Much of our success or failure in communication can be found in first impressions. As much depends on tone, facial expression, and body language as on the words themselves. We build a reaction to someone or something predicated on the first encounter. And so it was with our recent vacation.
Due to terrible motion sickness, I don't fly well and I am often a bit rattled on landing. I couldn't wait to get to our hotel to freshen up and get something to eat.
This was our first experience with Disney's Magical Express, the complimentary transportation from the airport to the Walt Disney World resort. The bus driver, we'll call him Sam, was all smiles when we boarded however that disappeared as he contended with heavy holiday traffic and blown schedules. None of his ire was directed as his passengers but it was a surprise that he would be so vocal about his distress.
Upon arrival, a Disney hotel cast member greeted us by name and escorted us into the hotel lobby. Her smiling face and cheery demeanor were as bright as the Florida sunshine and did much to erase the tense beginning to our vacation.
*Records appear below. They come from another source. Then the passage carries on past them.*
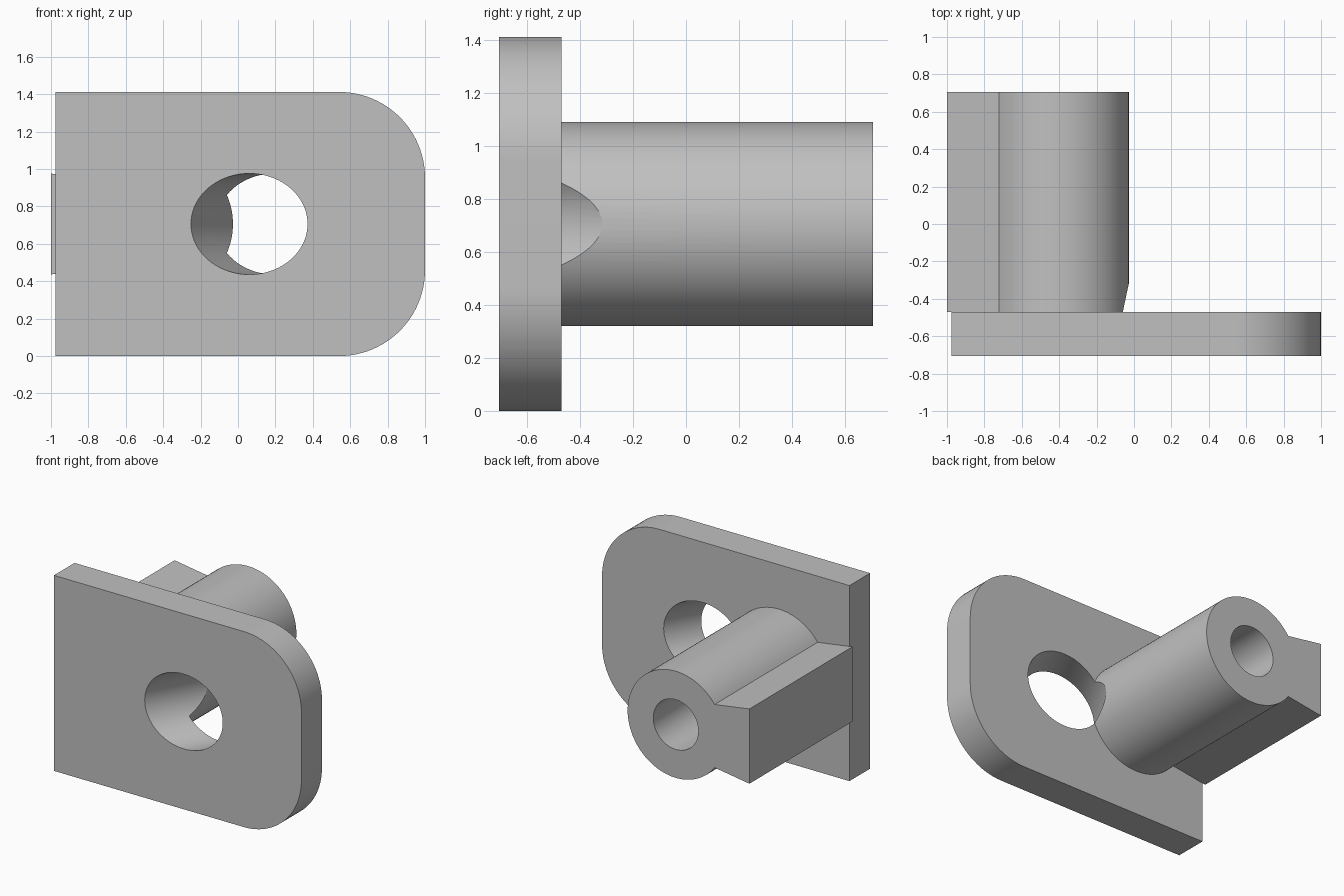
import bpy, bmesh
from math import sin, cos, tan, pi, asin, radians
from mathutils import Vector

old = bpy.data.objects.get("Cube")
if old:
    bpy.data.objects.remove(old, do_unlink=True)

FRONT, JOINT, BACK = -0.705, -0.47, 0.705
MID_Z = 0.706
BOSS_X, BOSS_R, BORE_R = -0.412, 0.385, 0.18

grey = bpy.data.materials.new("neutral grey")
grey.use_nodes = True
grey.diffuse_color = (0.53, 0.53, 0.53, 1)
grey.node_tree.nodes["Principled BSDF"].inputs["Base Color"].default_value = grey.diffuse_color


def arc(cx, cz, rx, rz, start, end, steps):
    """Points of an elliptical arc in the xz plane."""
    return [(cx + rx * cos(start + (end - start) * i / steps),
             cz + rz * sin(start + (end - start) * i / steps)) for i in range(steps + 1)]


def prism(name, profile, y0, y1, shear=0.0):
    """Extrude an xz profile from y0 to y1, drifting sideways by shear."""
    bm = bmesh.new()
    face = bm.faces.new([bm.verts.new((x, y0, z)) for x, z in profile])
    ext = bmesh.ops.extrude_face_region(bm, geom=[face])
    moved = [v for v in ext["geom"] if isinstance(v, bmesh.types.BMVert)]
    bmesh.ops.translate(bm, verts=moved, vec=Vector(((y1 - y0) * shear, y1 - y0, 0)))
    bmesh.ops.recalc_face_normals(bm, faces=bm.faces)
    mesh = bpy.data.meshes.new(name)
    bm.to_mesh(mesh)
    bm.free()
    obj = bpy.data.objects.new(name, mesh)
    mesh.materials.append(grey)
    bpy.context.collection.objects.link(obj)
    return obj


def cut(target, cutter):
    mod = target.modifiers.new("cut", "BOOLEAN")
    mod.operation, mod.solver, mod.object = "DIFFERENCE", "EXACT", cutter
    bpy.context.view_layer.objects.active = target
    bpy.ops.object.modifier_apply(modifier=mod.name)


# Plate with two rounded corners on its left end
R = 0.46
plate = prism("mounting_plate",
              [(-0.977, 0)] + arc(1 - R, R, R, R, -pi / 2, 0, 24)
              + arc(1 - R, 2 * MID_Z - R, R, R, 0, pi / 2, 24)
              + [(-0.977, 2 * MID_Z)], FRONT, JOINT)

# Round boss with a flared side web, as one profile
web = pi - asin(0.228 / BOSS_R)
boss = prism("boss_with_web",
             arc(BOSS_X, MID_Z, BOSS_R, BOSS_R, -web, web, 80)
             + [(-1, MID_Z + 0.27), (-1, MID_Z - 0.27)], JOINT, BACK)

# Slanted round hole through the plate, grazing the boss
slope = tan(radians(30))
y0, y1 = FRONT - 0.2, JOINT + 0.6
hole = prism("slanted_hole_cutter",
             arc(0.06 + (y0 - FRONT) * slope, MID_Z, 0.27 / cos(radians(30)), 0.27,
                 0, 2 * pi, 72)[:-1], y0, y1, slope)

# Bore along the boss, closed by the plate
bore = prism("bore_cutter",
             arc(BOSS_X, MID_Z, BORE_R, BORE_R, 0, 2 * pi, 48)[:-1], JOINT - 0.1, BACK + 0.1)

cut(plate, hole)
cut(boss, hole)
cut(boss, bore)
for helper in (hole, bore):
    bpy.data.objects.remove(helper, do_unlink=True)

# Smooth curved walls, crisp edges
for obj in (plate, boss):
    bpy.ops.object.select_all(action="DESELECT")
    obj.select_set(True)
    bpy.context.view_layer.objects.active = obj
    bpy.ops.object.shade_smooth_by_angle(angle=radians(20))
I sympathize with Sam. Traffic back ups and delays are frustrating. We live in the Chicago area and we always speak about our commutes in terms of time, not distance. We know about bad traffic. We had a different driver when we left so we didn't see Sam again. We will always wonder if things improved as his day progressed. We certainly hope so. And, although we always looked for her whenever we passed through the lobby, we never saw the hotel greeter again either.
Two people, two impressions. The manner in which they communicated with us will be with us forever.
There is no way to know how our clients or customers feel when they encounter us. We don't know what happened to them prior to meeting with us so how we initially communicate with them will impact them in ways we cannot imagine. Our vacation experience reminded me how important it is to strive to make that first impression a good one.